Pictures paired with source code
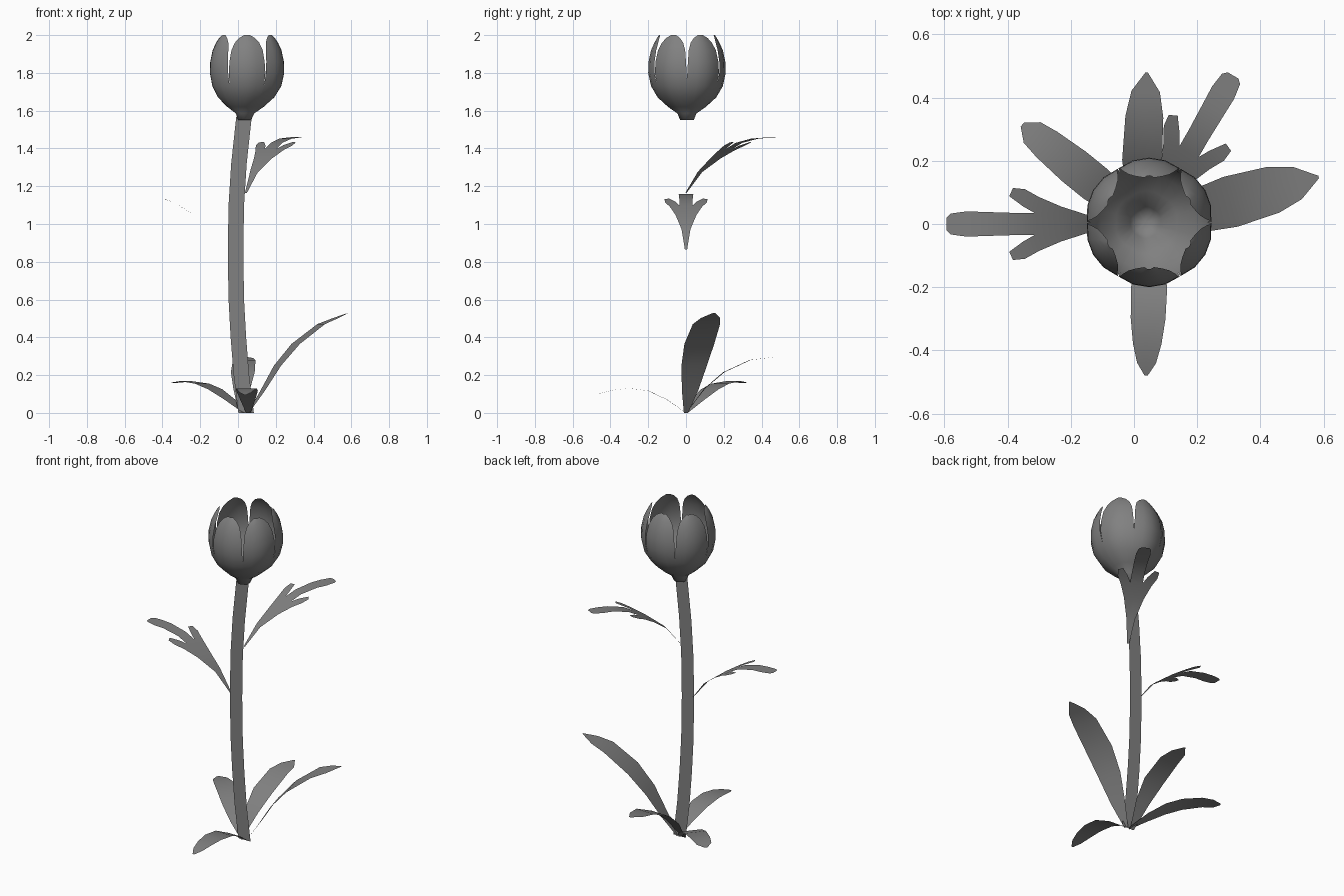
import bpy, bmesh, math
from mathutils import Matrix, Vector

old = bpy.data.objects.get("Cube")
if old:
    bpy.data.objects.remove(old, do_unlink=True)

grey = bpy.data.materials.new("plain_grey")
grey.use_nodes = True
colour = (0.22, 0.22, 0.22, 1)
grey.diffuse_color = colour
bsdf = next(n for n in grey.node_tree.nodes if n.type == "BSDF_PRINCIPLED")
bsdf.inputs["Base Color"].default_value = colour
bsdf.inputs["Roughness"].default_value = 0.8


def add_strip(bm, rows):
    """Bridge neighbouring rows of points with quads."""
    grid = [[bm.verts.new(p) for p in row] for row in rows]
    for a, b in zip(grid, grid[1:]):
        for i in range(len(a) - 1):
            bm.faces.new((a[i], a[i + 1], b[i + 1], b[i]))


def finish(name, bm, facing):
    """Weld, turn the sheet towards its facing direction and make the object."""
    bmesh.ops.remove_doubles(bm, verts=bm.verts, dist=0.0005)
    bm.normal_update()
    flip = [f for f in bm.faces if f.normal.dot(facing) < 0]
    bmesh.ops.reverse_faces(bm, faces=flip)
    mesh = bpy.data.meshes.new(name)
    bm.to_mesh(mesh)
    bm.free()
    mesh.materials.append(grey)
    mesh.shade_smooth()
    obj = bpy.data.objects.new(name, mesh)
    bpy.context.collection.objects.link(obj)
    return obj


def height_on(path, d):
    """Height of a leaf at distance d along its (distance, height) path."""
    for (d0, z0), (d1, z1) in zip(path, path[1:]):
        if d <= d1:
            return z0 + (z1 - z0) * (d - d0) / (d1 - d0)
    return path[-1][1]


def leaf(name, base, degrees, path, outline, lobe=()):
    """Bent flat leaf; outline is (distance, half width), lobe is mirrored."""
    bm = bmesh.new()
    place = Matrix.Translation(base) @ Matrix.Rotation(math.radians(degrees), 4, "Z")

    def point(d, w):
        return place @ Vector((d, w, height_on(path, d)))

    add_strip(bm, [[point(d, -w), point(d, 0), point(d, w)] for d, w in outline])
    if lobe:
        for side in (-1, 1):
            add_strip(bm, [[point(d, side * w) for d, w in pair] for pair in lobe])
    return finish(name, bm, Vector((0, 0, 1)))


# Stem: a flat, gently bowed ribbon
bm = bmesh.new()
centres = [(0.043, 0), (0.018, 0.2), (0.002, 0.4), (-0.009, 0.6), (-0.013, 0.85),
           (-0.009, 1.1), (0.005, 1.32), (0.032, 1.57)]
add_strip(bm, [[(x - 0.041, 0, z), (x + 0.041, 0, z)] for x, z in centres])
finish("stem", bm, Vector((0, -1, 0)))

# Ground leaves
root = (0.055, 0, 0)
leaf("right_ground_leaf", root, 15.7,
     [(0, 0), (0.08, 0.12), (0.16, 0.25), (0.26, 0.365), (0.4, 0.47), (0.55, 0.53)],
     [(0, 0.012), (0.08, 0.045), (0.16, 0.07), (0.26, 0.082), (0.4, 0.075),
      (0.48, 0.053), (0.55, 0.004)])
leaf("front_ground_leaf", root, -92,
     [(0, 0), (0.1, 0.07), (0.2, 0.117), (0.3, 0.13), (0.4, 0.12), (0.48, 0.095)],
     [(0, 0.012), (0.1, 0.04), (0.2, 0.057), (0.3, 0.055), (0.38, 0.045),
      (0.44, 0.03), (0.48, 0.005)])
leaf("back_ground_leaf", (0.015, 0, 0), 87,
     [(0, 0), (0.1, 0.13), (0.2, 0.215), (0.34, 0.28), (0.48, 0.297)],
     [(0, 0.012), (0.1, 0.045), (0.2, 0.063), (0.34, 0.06), (0.42, 0.045),
      (0.48, 0.004)])
leaf("left_ground_leaf", (0.035, 0, 0), 141,
     [(0, 0), (0.1, 0.07), (0.2, 0.125), (0.29, 0.155), (0.4, 0.168), (0.5, 0.157)],
     [(0, 0.012), (0.1, 0.045), (0.2, 0.06), (0.29, 0.06), (0.4, 0.052),
      (0.46, 0.042), (0.5, 0.008)])

# Lobed stem leaves
stem_path = [(0, 0), (0.085, 0.11), (0.21, 0.205), (0.325, 0.265), (0.42, 0.287),
             (0.54, 0.295)]
blade = [(0, 0.006), (0.085, 0.024), (0.18, 0.03), (0.265, 0.035), (0.325, 0.035),
         (0.42, 0.038), (0.48, 0.04), (0.53, 0.033), (0.543, 0.02)]
lobe = [((0.085, 0.024), (0.086, 0.025)), ((0.18, 0.03), (0.18, 0.055)),
        ((0.265, 0.035), (0.25, 0.085)), ((0.3, 0.055), (0.295, 0.11)),
        ((0.345, 0.088), (0.333, 0.114))]
leaf("left_stem_leaf", (-0.05, 0, 0.865), 180, stem_path, blade, lobe)
leaf("back_stem_leaf", (0.042, 0, 1.165), 60, stem_path, blade, lobe)

# Bloom: six cupped petals; profile rows are radius, height, half angle
profile = [(0.0, 1.552, 30), (0.036, 1.55, 30), (0.05, 1.585, 30), (0.1, 1.62, 30),
           (0.155, 1.67, 30), (0.19, 1.73, 30), (0.205, 1.8, 29.5),
           (0.203, 1.86, 28.5), (0.19, 1.92, 27), (0.172, 1.96, 23),
           (0.158, 1.985, 16), (0.148, 2.0, 6)]
for n in range(6):
    heading = math.radians(60 * n - 90)
    bm = bmesh.new()
    rows = []
    for r, z, half in profile:
        row = []
        for u in (-1, -0.5, 0, 0.5, 1):
            a = heading + math.radians(half * u)
            reach = r * (1 - 0.04 * u * u)
            lean = 0.035 + 0.013 * min(1, (z - 1.55) / 0.2)
            row.append((lean + reach * math.cos(a), 0.005 + reach * math.sin(a), z))
        rows.append(row)
    add_strip(bm, rows)
    finish(f"petal_{n + 1}", bm,
           Vector((math.cos(heading), math.sin(heading), -0.5)))
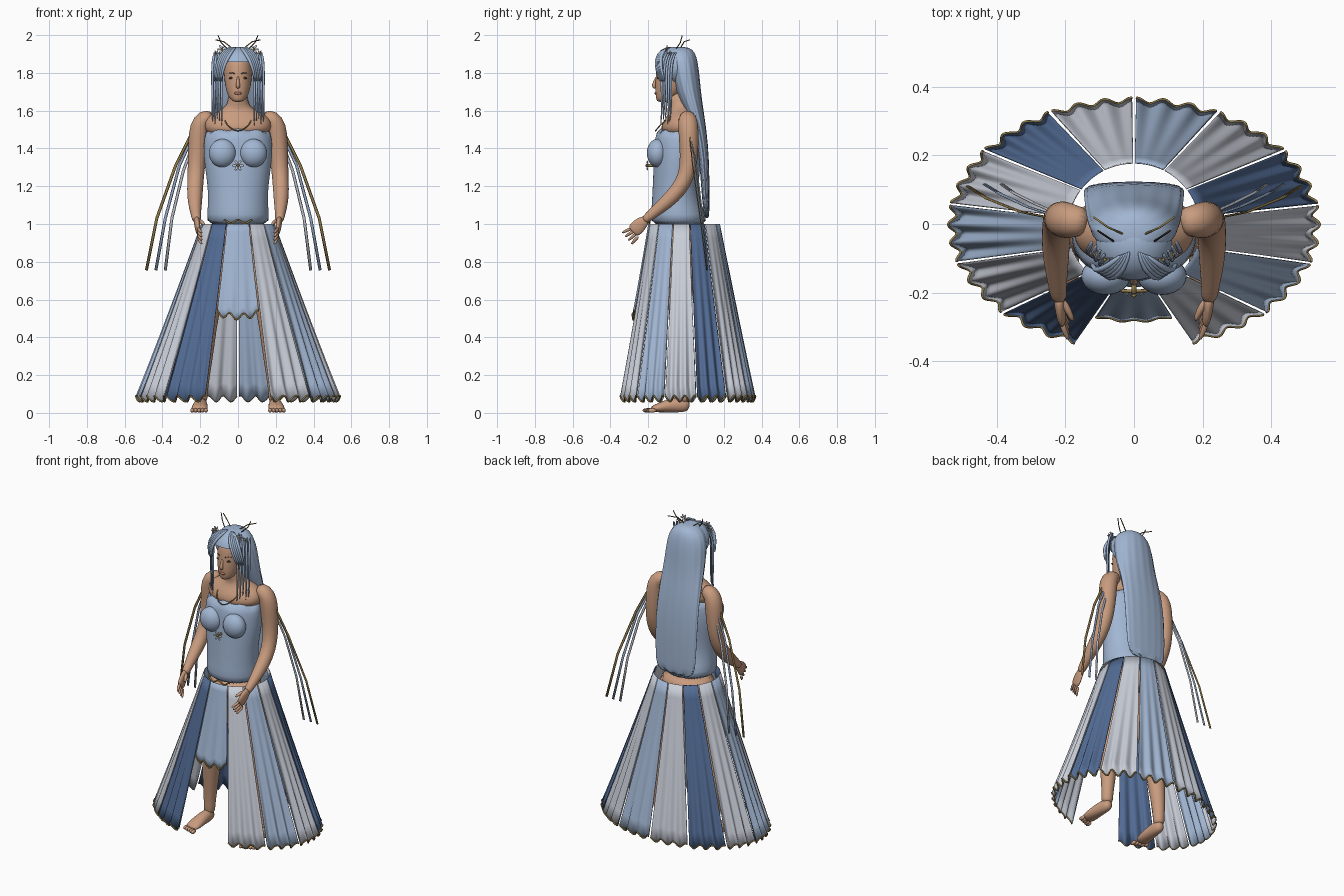
import bpy, bmesh, math
from mathutils import Vector
from math import sin, cos, pi, radians


def material(name, rgb):
    m = bpy.data.materials.new(name)
    m.diffuse_color = (*rgb, 1)
    return m


SKIN = material("skin", (0.58, 0.33, 0.21))
BLUE = material("pale_blue", (0.36, 0.47, 0.65))
SILVER = material("silver", (0.58, 0.61, 0.68))
NAVY = material("deep_blue", (0.085, 0.15, 0.30))
GOLD = material("gold", (0.33, 0.23, 0.08))
DARK = material("dark_brown", (0.05, 0.035, 0.03))
LIP = material("lip", (0.42, 0.17, 0.13))


def finish(name, bm, mat, subsurf=0):
    bmesh.ops.recalc_face_normals(bm, faces=bm.faces)
    me = bpy.data.meshes.new(name)
    bm.to_mesh(me)
    bm.free()
    me.materials.append(mat)
    for p in me.polygons:
        p.use_smooth = True
    ob = bpy.data.objects.new(name, me)
    bpy.context.collection.objects.link(ob)
    if subsurf:
        ob.modifiers.new("smooth", "SUBSURF").levels = subsurf
    return ob


def loft(name, rings, mat, subsurf=1, caps=True):
    bm = bmesh.new()
    vs = [[bm.verts.new(p) for p in r] for r in rings]
    n = len(rings[0])
    for a, b in zip(vs, vs[1:]):
        for i in range(n):
            bm.faces.new((a[i], a[(i + 1) % n], b[(i + 1) % n], b[i]))
    if caps:
        bm.faces.new(vs[0])
        bm.faces.new(vs[-1])
    return finish(name, bm, mat, subsurf)


def body(name, rows, mat, n=28, wave=None, caps=True, subsurf=1):
    """Horizontal ellipses from (z, half width, front y, back y)."""
    rings = []
    for k, (z, rx, yf, yb) in enumerate(rows):
        ring = []
        for i in range(n):
            a = 2 * pi * i / n
            f, dz = wave(a, k) if wave else (1, 0)
            ring.append((rx * f * cos(a), (yf + yb) / 2 + (yb - yf) / 2 * f * sin(a), z + dz))
        rings.append(ring)
    return loft(name, rings, mat, subsurf, caps)


def tube(name, pts, radii, mat, n=8, ref=(1, 0, 0), subsurf=1):
    """Tube along pts; each radius is a number or (across, along ref)."""
    pts = [Vector(p) for p in pts]
    if not isinstance(radii, list):
        radii = [radii] * len(pts)
    rings = []
    for i, p in enumerate(pts):
        t = (pts[min(i + 1, len(pts) - 1)] - pts[max(i - 1, 0)]).normalized()
        u = t.cross(Vector(ref)).normalized()
        w = u.cross(t)
        r = radii[i]
        a, b = r if isinstance(r, tuple) else (r, r)
        rings.append([p + u * a * cos(2 * pi * k / n) + w * b * sin(2 * pi * k / n) for k in range(n)])
    return loft(name, rings, mat, subsurf)


def ball(name, c, r, mat, seg=16, keep=None):
    bm = bmesh.new()
    bmesh.ops.create_uvsphere(bm, u_segments=seg, v_segments=seg * 2 // 3, radius=1)
    for v in bm.verts:
        v.co = Vector(c) + Vector([v.co[i] * r[i] for i in range(3)])
    if keep:
        drop = [f for f in bm.faces if not keep(f.calc_center_median())]
        bmesh.ops.delete(bm, geom=drop, context="FACES")
    return finish(name, bm, mat)


def flower(name, c, r):
    for k in range(6):
        a = k * pi / 3
        tip = Vector((cos(a) * r, 0, sin(a) * r))
        tube(name + "_petal", [Vector(c) + tip * s for s in (0.2, 0.6, 1)],
             [(.003, r * .1), (.004, r * .33), (.003, r * .12)], SILVER, 6, (-sin(a), 0, cos(a)))
    ball(name + "_centre", (c[0], c[1] - .004, c[2]), (r * .25, .006, r * .25), GOLD, 8)


# Head, neck and face
body("head", [(1.645, .02, -.150, -.10), (1.66, .042, -.158, -.07), (1.69, .058, -.162, -.03),
              (1.73, .068, -.164, 0), (1.78, .074, -.160, .02), (1.84, .076, -.158, .03),
              (1.88, .065, -.14, .02), (1.915, .03, -.1, -.02)], SKIN)
body("neck_and_shoulders", [(1.46, .165, -.13, .07), (1.52, .18, -.135, .075), (1.56, .17, -.11, .07),
                            (1.59, .125, -.09, .06), (1.615, .068, -.085, .04), (1.65, .052, -.095, .02),
                            (1.70, .05, -.10, .01)], SKIN)
tube("nose", [(0, -.154, 1.785), (0, -.166, 1.75), (0, -.173, 1.73), (0, -.16, 1.718)],
     [.006, .009, .014, .008], SKIN)
ball("lips", (0, -.160, 1.692), (.021, .007, .008), LIP, 12)

# Bodice with a wavy neckline, bust and pelvis
body("bodice", [(.985, .168, -.188, .115), (1.05, .163, -.185, .105), (1.12, .158, -.180, .075),
                (1.2, .160, -.176, .065), (1.3, .175, -.172, .075), (1.38, .183, -.168, .085),
                (1.45, .178, -.165, .085), (1.515, .170, -.150, .08)], BLUE, 48,
     lambda a, k: (1, (.012 * cos(8 * a) if k == 7 else 0)), subsurf=1)
body("pelvis", [(.86, .15, -.12, .09), (.93, .165, -.15, .11), (1.0, .16, -.16, .105)], SKIN)

for s in (1, -1):
    side = "right_" if s > 0 else "left_"

    def mx(pts):
        return [(s * x, y, z) for x, y, z in pts]

    ball(side + "bust", (s * .082, -.152, 1.375), (.072, .055, .075), BLUE, 24)
    # Eyes and brows
    ball(side + "eye", (s * .034, -.147, 1.772), (.015, .006, .006), DARK, 12)
    tube(side + "brow", mx([(.015, -.158, 1.795), (.035, -.149, 1.802), (.054, -.132, 1.796)]), .003, DARK, 6, (0, 0, 1))
    # Arm and hand
    tube(side + "arm", mx([(.13, .005, 1.565), (.18, .008, 1.56), (.205, .012, 1.52), (.213, .016, 1.42),
                           (.220, .015, 1.31), (.226, -.01, 1.22), (.229, -.07, 1.145), (.226, -.14, 1.085),
                           (.222, -.195, 1.04), (.218, -.225, 1.015)]),
         [.04, .05, .056, .052, .047, .044, .042, .034, .025, .024], SKIN, 14)
    tube(side + "palm", mx([(.220, -.205, 1.03), (.217, -.235, 1.005), (.213, -.265, .975), (.208, -.285, .955)]),
         [(.022, .018), (.036, .016), (.042, .015), (.034, .011)], SKIN, 12)
    for k in range(4):
        d = k / 3
        tube(side + "finger", mx([(.211, -.285 + .035 * d, .978 - .043 * d),
                                  (.203, -.314 + .039 * d, .966 - .055 * d),
                                  (.190, -.340 + .05 * d, .952 - .06 * d)]), [.010, .009, .006], SKIN, 8)
    tube(side + "thumb", mx([(.212, -.22, 1.02), (.190, -.255, 1.01), (.178, -.285, .995)]), [.013, .011, .007], SKIN, 8)
    # Leg and foot
    tube(side + "leg", mx([(.085, -.02, .98), (.105, -.025, .85), (.13, -.03, .7), (.16, -.035, .52),
                           (.178, -.015, .36), (.19, -.008, .2), (.195, -.008, .1), (.195, -.012, .05)]),
         [.09, .092, .08, .056, .056, .042, .033, .036], SKIN, 14)
    tube(side + "foot", mx([(.195, .02, .034), (.195, -.01, .042), (.198, -.07, .042), (.203, -.14, .028), (.206, -.19, .018)]),
         [.02, (.041, .033), (.040, .037), (.027, .046), (.014, .042)], SKIN, 14)
    for k in range(5):
        ball(side + "toe", (s * (.170 + .018 * k), -.207 + .007 * k, .013), (.011, .023, .012), SKIN, 10)
    # Hanging shoulder ribbons
    for pts, m in (([(.22, .02, 1.52), (.255, .02, 1.46), (.33, .035, 1.31), (.43, .075, 1.03), (.485, .11, .755)], GOLD),
                   ([(.22, .03, 1.50), (.25, .03, 1.44), (.31, .05, 1.31), (.385, .085, 1.03), (.435, .115, .755)], BLUE),
                   ([(.22, .04, 1.47), (.245, .04, 1.4), (.29, .06, 1.28), (.350, .09, 1.03), (.385, .115, .755)], SILVER)):
        tube(side + "ribbon", mx(pts), (.008, .003), m, 6, (0, 1, 0), 0)
    # Swept fringe and side locks
    for k in range(5):
        d = k * .011
        tube(side + "fringe", mx([(.012 + d * .5, -.075 - d * .3, 1.938), (.03 + d, -.135 + d * .3, 1.918),
                                  (.062 + d, -.160 + d * .5, 1.87), (.082 + d * .8, -.155 + d * .6, 1.81),
                                  (.09 + d * .8, -.135 + d * .5, 1.75)]),
             [.006, .011, .011, .009, .004], BLUE, 6)
        x, y = .082 + .012 * k, -.125 + .012 * k
        tube(side + "side_lock", mx([(x - .01, y + .03, 1.915), (x + .004, y, 1.875), (x + .006, y - .005, 1.75),
                                     (x + .004, y, 1.62), (x + .004, y - .01, 1.515 + .02 * (k % 3))]),
             [.006, .009, .008, .006, .003], BLUE, 6)
    # Hair flowers and pins
    flower(side + "hair_flower", (s * .085, -.10, 1.925), .026)
    flower(side + "small_hair_flower", (s * .115, -.085, 1.905), .016)
    tube(side + "hair_pin", mx([(.03, -.03, 1.93), (.075, -.01, 1.965), (.118, .02, 1.975)]), .003, GOLD, 6, (0, 1, 0), 0)
    tube(side + "upper_pin", mx([(.06, -.05, 1.93), (.09, -.03, 1.96), (.105, -.02, 1.998)]), .0028, DARK, 6, (0, 1, 0), 0)

# Crown of hair over the forehead, and long back hair with soft strands
ball("hair_crown", (0, -.055, 1.835), (.112, .112, .103), BLUE, 32,
     lambda c: c.z > 1.862 or c.y > -.07)
body("back_hair", [(1.938, .03, -.06, .0), (1.925, .07, -.085, .035), (1.89, .112, -.10, .055), (1.82, .130, -.085, .068),
                   (1.7, .135, -.055, .078), (1.6, .140, -.005, .092), (1.5, .143, .04, .108), (1.35, .145, .07, .122),
                   (1.18, .142, .082, .124), (1.08, .135, .09, .124), (1.03, .12, .10, .122)], BLUE, 64,
     lambda a, k: (1 + min(k, 5) * .004 * cos(16 * a), .012 * cos(8 * a) if k == 10 else 0))

# Necklace, brooch and waist ornament
tube("necklace", [(-.075, -.09, 1.56), (-.06, -.137, 1.525), (-.03, -.155, 1.50), (0, -.165, 1.49),
                  (.03, -.155, 1.50), (.06, -.137, 1.525), (.075, -.09, 1.56)], .004, GOLD, 6, (0, 0, 1))
flower("brooch", (0, -.205, 1.31), .032)
tube("brooch_pin", [(0, -.165, 1.31), (0, -.203, 1.31)], .008, GOLD, 8, (1, 0, 0), 0)
tube("waist_ornament", [(-.075 + .0075 * i, -.196 + .6 * (.0075 * (i - 10)) ** 2 * 2, 1.012 + .009 * cos(i * pi / 5))
                        for i in range(21)], .005, GOLD, 6, (0, 0, 1), 0)


# Skirt: thirteen pleated panels on an elliptical cone, each with a gold hem
def panel(i, centre, half, length):
    nu, nv = 30, 12

    def point(u, v):
        a = radians(centre + half * (2 * u - 1))
        w = v * length
        fold = cos(6 * pi * u)
        k = 1 + .022 * w * fold
        z = 1.0 - .925 * w + .016 * v ** 4 * cos(6 * pi * u + .6)
        if i == 0:
            z -= .02 * v * sin(pi * u)
        return Vector(((.195 + .335 * w) * k * cos(a), -.01 * (1 - w) + (.19 + .17 * w) * k * sin(a), z))

    bm = bmesh.new()
    g = [[bm.verts.new(point(u / nu, v / nv)) for u in range(nu + 1)] for v in range(nv + 1)]
    for v in range(nv):
        for u in range(nu):
            bm.faces.new((g[v][u], g[v][u + 1], g[v + 1][u + 1], g[v + 1][u]))
    mat = BLUE if i == 0 else (NAVY, SILVER, BLUE, SILVER)[i % 4]
    ob = finish("skirt_panel", bm, mat)
    ob.modifiers.new("cloth", "SOLIDIFY").thickness = .004
    tube("gold_hem", [point(u / nu, 1) for u in range(nu + 1)], .0045, GOLD, 6, (0, 0, 1), 0)


panel(0, -90, 17.3, .51)
for i in range(1, 13):
    panel(i, -72 + 27 * (i - .5), 12.8, 1)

> **EXERCISE DESCRIPTION**: In how many lines of the data above does the word "subsurf" occur? Only the number is wanted.

> **RESULT OF THE TASK**: 10